SOURCE MATERIAL ▸
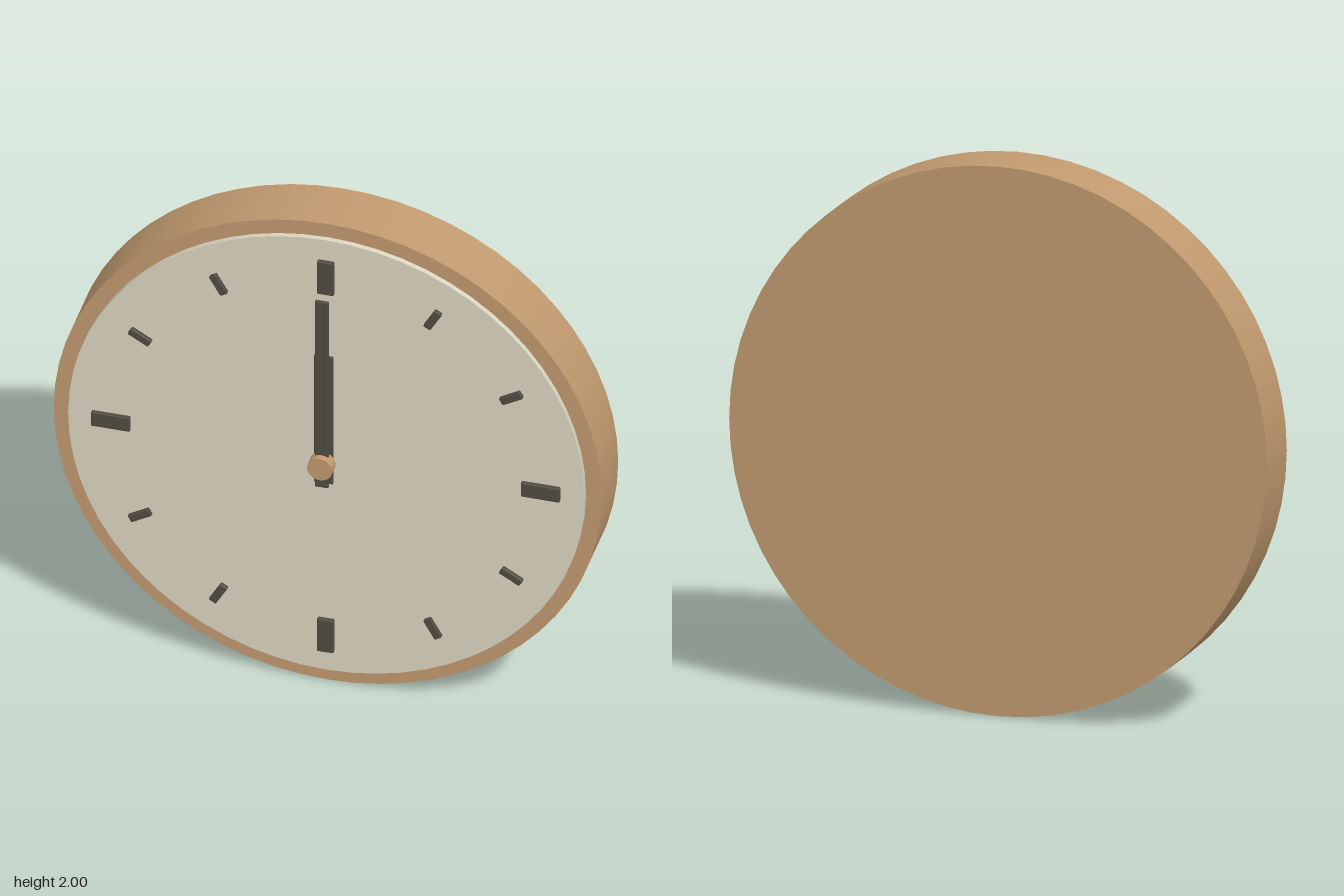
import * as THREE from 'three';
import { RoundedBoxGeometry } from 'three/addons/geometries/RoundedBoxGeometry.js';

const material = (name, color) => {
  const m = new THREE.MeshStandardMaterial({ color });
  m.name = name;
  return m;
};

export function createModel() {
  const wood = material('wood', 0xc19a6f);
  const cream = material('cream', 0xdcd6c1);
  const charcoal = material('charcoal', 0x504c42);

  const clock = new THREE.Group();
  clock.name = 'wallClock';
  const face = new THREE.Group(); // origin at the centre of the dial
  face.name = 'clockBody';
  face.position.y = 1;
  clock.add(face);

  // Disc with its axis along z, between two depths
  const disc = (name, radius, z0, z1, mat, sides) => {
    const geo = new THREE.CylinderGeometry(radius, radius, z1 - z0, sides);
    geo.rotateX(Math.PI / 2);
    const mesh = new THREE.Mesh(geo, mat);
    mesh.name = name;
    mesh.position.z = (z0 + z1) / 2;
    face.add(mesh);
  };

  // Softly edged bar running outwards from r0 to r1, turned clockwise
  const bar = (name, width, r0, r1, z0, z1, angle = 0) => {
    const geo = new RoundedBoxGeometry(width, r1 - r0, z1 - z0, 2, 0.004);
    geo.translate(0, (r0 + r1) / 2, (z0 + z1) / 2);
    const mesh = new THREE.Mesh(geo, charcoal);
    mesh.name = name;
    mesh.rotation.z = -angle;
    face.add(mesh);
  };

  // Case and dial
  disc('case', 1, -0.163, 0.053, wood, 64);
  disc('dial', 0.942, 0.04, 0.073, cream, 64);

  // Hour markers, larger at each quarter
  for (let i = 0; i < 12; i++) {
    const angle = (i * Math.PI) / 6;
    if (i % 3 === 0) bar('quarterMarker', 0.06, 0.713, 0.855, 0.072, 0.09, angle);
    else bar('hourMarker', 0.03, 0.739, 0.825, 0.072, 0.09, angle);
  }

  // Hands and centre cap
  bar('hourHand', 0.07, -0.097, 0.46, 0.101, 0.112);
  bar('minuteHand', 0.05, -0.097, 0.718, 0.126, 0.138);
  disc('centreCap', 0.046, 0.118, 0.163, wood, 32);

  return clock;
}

TASK DESCRIPTION ▸
Restate word for word the lines running from the line that holds "disc('case', 1, -0.163, 0.053, wood, 64);" to the final line of the entries.

THE ANSWER ▸
  disc('case', 1, -0.163, 0.053, wood, 64);
  disc('dial', 0.942, 0.04, 0.073, cream, 64);

  // Hour markers, larger at each quarter
  for (let i = 0; i < 12; i++) {
    const angle = (i * Math.PI) / 6;
    if (i % 3 === 0) bar('quarterMarker', 0.06, 0.713, 0.855, 0.072, 0.09, angle);
    else bar('hourMarker', 0.03, 0.739, 0.825, 0.072, 0.09, angle);
  }

  // Hands and centre cap
  bar('hourHand', 0.07, -0.097, 0.46, 0.101, 0.112);
  bar('minuteHand', 0.05, -0.097, 0.718, 0.126, 0.138);
  disc('centreCap', 0.046, 0.118, 0.163, wood, 32);

  return clock;
}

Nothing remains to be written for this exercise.